The constant mirroring in groups between members offers ongoing feedback (what happens in groups: mirroring). Many people find this helps them develop a stronger idea of who they are in relation to others. If you are aware that you struggle with your sense of self or identity you will likely benefit from being in a therapy group where you can experience feedback from others as well as observe for yourself your similarities and differences.
Group members tend towards being supportive to each other but do, when the group is working well, offer a realistic mix of positive and challenging responses to each other. Some people who feel particularly fragile in the face of less positive feedback from others can find this too threatening a prospect.
Is this the right time for a group?
If, for example, you have had a very recent trauma or bereavement you may feel you need some more focussed one to one help on your individual circumstances and a group may not therefore be the place at this stage for you. However, this might not feel clear cut and the group therapist would be able to explore this with you. They might even be able to offer to work with you individually over your recent experiences until you feel ready for a group.
Groups and Belonging
Group therapy can be particularly helpful for people who have conflicts around belonging. This might relate to their family history, perhaps feeling they were always outside the family for different reasons, or it might connect to other aspects of their history or identities. Groups give a powerful sense of belonging. Once you join a group you are always part of it. Even after people leave, they are remembered as part of the group’s history. Groups also allow members to move in and out of experiences of outsider and insider-ness. This can offer experiences of, and help understand, relationships to belonging.
Isolation and shame
Like issues around belonging, groups can be particularly helpful for those who feel trapped by feelings of shame and alienation (shame). Most people find an immediate relief in a therapy group when they start to share their worst feelings and thoughts. The chances are always likely that at least someone in the group (and very often the majority) will feel similarly. Usually new members find that shameful thoughts, feelings or experiences become quickly normalised by the rest of the group.
For some though, the idea of making public what feels shameful is too big a step. Some people might benefit from seeing an individual therapist first where they can ‘test out’ their secret feelings, if the idea of speaking in a group feels too frightening.
Some feelings of isolation are easier to dispense with than others. Being in a group does not necessarily stop the individual having these feelings, and indeed the public nature of the group can heighten them. However, it is this very nature of group therapy that creates an opportunity to directly understand and address these difficulties.

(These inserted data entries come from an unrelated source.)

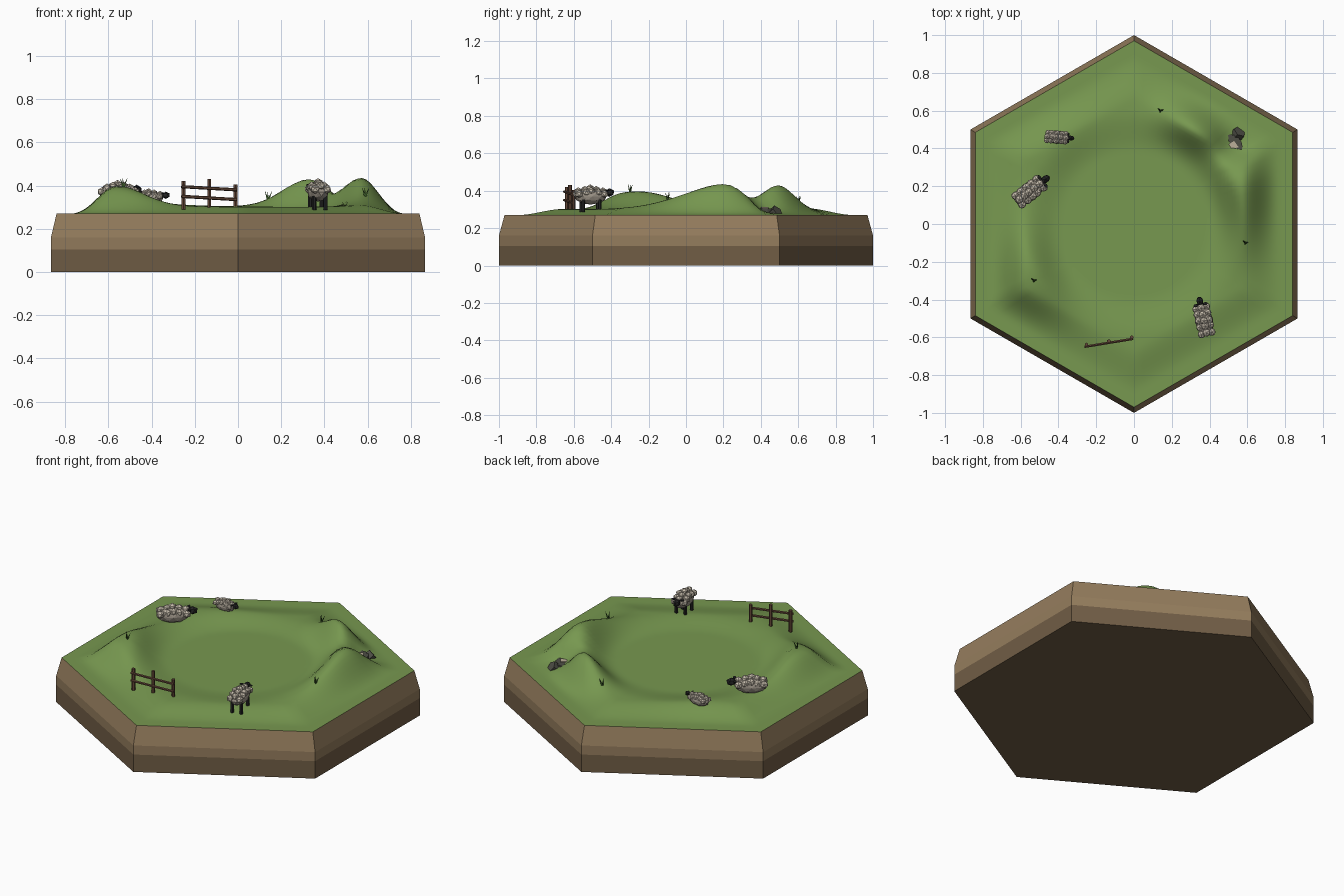
import bpy, bmesh, math, random
from mathutils import Vector, Matrix

if "Cube" in bpy.data.objects:
    bpy.data.objects.remove(bpy.data.objects["Cube"])

random.seed(4)


def mat(name, r, g, b):
    m = bpy.data.materials.new(name)
    m.diffuse_color = (r, g, b, 1)
    m.use_nodes = True
    m.node_tree.nodes["Principled BSDF"].inputs["Base Color"].default_value = m.diffuse_color
    return m


GRASS = mat("grass", 0.185, 0.315, 0.08)
EARTH = mat("light_earth", 0.30, 0.205, 0.11)
SOIL = mat("dark_soil", 0.165, 0.11, 0.06)
WOOD = mat("fence_wood", 0.13, 0.065, 0.04)
BLADE = mat("dark_grass", 0.04, 0.10, 0.02)
WOOL = mat("wool", 0.56, 0.50, 0.41)
FLEECE = mat("grey_fleece", 0.33, 0.29, 0.24)
BLACK = mat("black_face", 0.018, 0.018, 0.018)
ROCK = mat("dark_rock", 0.075, 0.075, 0.06)
SAND = mat("pale_stone", 0.50, 0.43, 0.32)


def finish(bm, name, mats, smooth=False):
    bmesh.ops.recalc_face_normals(bm, faces=bm.faces)
    me = bpy.data.meshes.new(name)
    for f in bm.faces:
        f.smooth = smooth
    bm.to_mesh(me)
    bm.free()
    for m in mats:
        me.materials.append(m)
    ob = bpy.data.objects.new(name, me)
    bpy.context.collection.objects.link(ob)
    return ob


def step(a, b, v):
    t = max(0, min(1, (v - a) / (b - a)))
    return t * t * (3 - 2 * t)


def bump(x, y, cx, cy, sx, sy):
    return math.exp(-((x - cx) / sx) ** 2 / 2 - ((y - cy) / sy) ** 2 / 2)


# Ground height: shallow round basin, ring of hills, flat hexagonal rim
def height(x, y):
    apothem = max(abs(x), abs(x) * 0.5 + abs(y) * 0.866)
    edge = 1 - step(0.57, 0.775, apothem)
    ring = step(0.38, 0.60, math.hypot(x, y))
    hills = (0.132 * bump(x, y, 0.575, 0.2, 0.14, 0.12 if y > 0.2 else 0.22)
             + 0.135 * bump(x, y, 0.34, 0.52, 0.13, 0.13)
             + 0.095 * bump(x, y, -0.55, -0.26, 0.16, 0.2)
             + 0.02 * bump(x, y, -0.45, 0.42, 0.2, 0.2)
             - 0.06 * bump(x, y, 0.53, 0.43, 0.07, 0.07))
    return 0.27 + edge * (0.012 + ring * (0.02 + hills))


# Hexagonal base with bevelled upper edge
bm = bmesh.new()
rings = []
for r, z in ((1, 0), (1, 0.105), (1, 0.16), (0.97, 0.27)):
    rings.append([bm.verts.new((r * math.cos(math.radians(30 + 60 * i)),
                                r * math.sin(math.radians(30 + 60 * i)), z)) for i in range(6)])
bm.faces.new(rings[0]).material_index = 1
for k in range(3):
    for i in range(6):
        j = (i + 1) % 6
        f = bm.faces.new((rings[k][i], rings[k][j], rings[k + 1][j], rings[k + 1][i]))
        f.material_index = 1 if k == 0 else 0
finish(bm, "hexagon_base", [EARTH, SOIL])

# Rolling grass surface
bm = bmesh.new()
N, M = 96, 44
centre = bm.verts.new((0, 0, height(0, 0)))
prev = None
for k in range(1, M + 1):
    ring = []
    for i in range(N):
        a = 2 * math.pi * i / N + math.pi / 6
        off = (a - math.pi / 6) % (math.pi / 3) - math.pi / 6
        r = 0.97 * k / M * math.cos(math.pi / 6) / math.cos(off)
        x, y = r * math.cos(a), r * math.sin(a)
        ring.append(bm.verts.new((x, y, height(x, y))))
    for i in range(N):
        j = (i + 1) % N
        if prev:
            bm.faces.new((prev[i], ring[i], ring[j], prev[j]))
        else:
            bm.faces.new((centre, ring[i], ring[j]))
    prev = ring
finish(bm, "grass_ground", [GRASS], True)


def rod(bm, a, b, radius, sides=6, index=0, taper=1.0):
    a, b = Vector(a), Vector(b)
    d = b - a
    m = Matrix.Translation((a + b) / 2) @ d.to_track_quat('Z', 'Y').to_matrix().to_4x4()
    res = bmesh.ops.create_cone(bm, cap_ends=True, segments=sides, radius1=radius,
                                radius2=radius * taper, depth=d.length, matrix=m)
    for f in {f for v in res["verts"] for f in v.link_faces}:
        f.material_index = index


def blob(bm, loc, size, index, detail=1, turn=0.0):
    m = Matrix.Translation(loc) @ Matrix.Rotation(turn, 4, 'Z') @ Matrix.Diagonal((*size, 1))
    res = bmesh.ops.create_icosphere(bm, subdivisions=detail, radius=1, matrix=m)
    for f in {f for v in res["verts"] for f in v.link_faces}:
        f.material_index = index


# Sheep, modelled facing +x from the ground up
def sheep(name, x, y, z, angle, scale=1.0, legs=True):
    bm = bmesh.new()
    lift = 0.04 if legs else 0.0
    blob(bm, (0, 0, lift + 0.038), (0.088, 0.048, 0.044), 1, 2)
    for i in range(5):                       # tufts of wool along the back
        for s in (-1, 0, 1):
            px = -0.066 + 0.033 * i
            top = 0.081 - 0.015 * abs(s) - 0.008 * abs(i - 2)
            blob(bm, (px + random.uniform(-.005, .005), s * 0.028, lift + top),
                 (0.023, 0.022, 0.021), 0, 1, random.uniform(0, 1))
    blob(bm, (0.103, 0, lift + 0.058), (0.028, 0.02, 0.023), 2)
    for s in (-1, 1):
        blob(bm, (0.085, s * 0.025, lift + 0.07), (0.009, 0.015, 0.006), 2)
        if legs:
            for px in (-0.045, 0.045):
                rod(bm, (px, s * 0.027, -0.005), (px, s * 0.027, 0.06), 0.01, 6, 2)
    bm.transform(Matrix.Translation((x, y, z)) @ Matrix.Rotation(math.radians(angle), 4, 'Z')
                 @ Matrix.Scale(scale, 4))
    finish(bm, name, [WOOL, FLEECE, BLACK])


sheep("standing_sheep", 0.37, -0.51, 0.292, 102)
sheep("resting_sheep", -0.555, 0.17, 0.318, 38, 1.06, False)
sheep("lying_lamb", -0.41, 0.46, 0.312, -4, 0.74, False)

# Fence: three posts and two rails
bm = bmesh.new()
for x, y, z, top in ((-0.252, -0.638, 0.29, 0.42), (-0.133, -0.62, 0.29, 0.43),
                     (-0.012, -0.6, 0.285, 0.405)):
    rod(bm, (x, y, z), (x, y, top), 0.01, 6)
for z in (0.35, 0.395):
    rod(bm, (-0.262, -0.65, z), (-0.005, -0.608, z - 0.015), 0.0075, 6)
finish(bm, "fence", [WOOD])


# Tufts of three pointed blades
def tuft(name, x, y):
    bm = bmesh.new()
    z = height(x, y) - 0.004
    for a, lean in ((0.3, 0.018), (2.4, 0.02), (4.4, 0.01)):
        rod(bm, (x, y, z), (x + lean * math.cos(a), y + lean * math.sin(a), z + 0.042),
            0.006, 3, 0, 0.1)
    finish(bm, name, [BLADE])


for i, p in enumerate(((0.14, 0.6), (0.59, -0.1), (-0.53, -0.3))):
    tuft("grass_tuft_%d" % (i + 1), *p)

# Flat dark rock between the two hills, with a tail and a pale chip on top
bm = bmesh.new()
z = height(0.51, 0.43) + 0.004
rod(bm, (0.51, 0.41, z - 0.06), (0.51, 0.41, z), 0.064, 16)
rod(bm, (0.53, 0.45, z - 0.05), (0.56, 0.49, z - 0.012), 0.035, 5)
finish(bm, "dark_rock", [ROCK])
bm = bmesh.new()
low = [bm.verts.new((px, py, z + 0.001)) for px, py in ((0.46, 0.395), (0.555, 0.405), (0.53, 0.44))]
face = bm.faces.new(low)
up = bmesh.ops.extrude_face_region(bm, geom=[face])
bmesh.ops.translate(bm, vec=(0, 0, 0.006), verts=[v for v in up["geom"] if isinstance(v, bmesh.types.BMVert)])
finish(bm, "pale_chip", [SAND])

The Therapy Group as Alternative Family System
Being in a group can feel like being in a family. Group members can start to represent family members to each other.
Families have their own ‘systems’, but the group creates an alternative (generally more benign and authentic) system which challenges the unconscious assumptions of members’ family systems.
This aspect of groups includes the opportunity to explore dynamics from past and present with siblings (Sibling Rivalry Part 1 and 2). Group members can often feel strong sibling-like feelings towards each other.
People who have had difficult family dynamics growing up, in my experience, gain a lot from the way the therapy group offers this alternative family system and allows explorations of sibling relationships.
What if you don’t like Groups…
If you do not like groups and the idea of being in a group scares you, you may, understandably, not want to join one. However, this might well be why a group could be the right kind of therapy for you. I explored this in more depth in another blog called ‘if you don’t like groups, could it be time to join one‘.
Commitment and Ambivalence
Joining a group requires making a commitment from the outset. Most group therapists will ask that you agree to a minimum of between 6 months and a year. This is an important requirement because someone arriving and leaving quickly can disrupt the group. So, I end this piece with the first question you perhaps need to ask yourself – can you practically make this commitment at this time.
This is a different question than having mixed feelings or ambivalence which is very normal and common when thinking about joining a group.
If you are not sure about whether you can or want to make the commitment, the group therapist can explore your uncertainty with you and help you decide.
This piece touches on some of the different considerations about joining a therapy group. I have not covered all aspects but focussed on those dilemmas and considerations that, have come to light most often in my experience of helping people think about joining a therapy group.
Further reading by Claire Barnes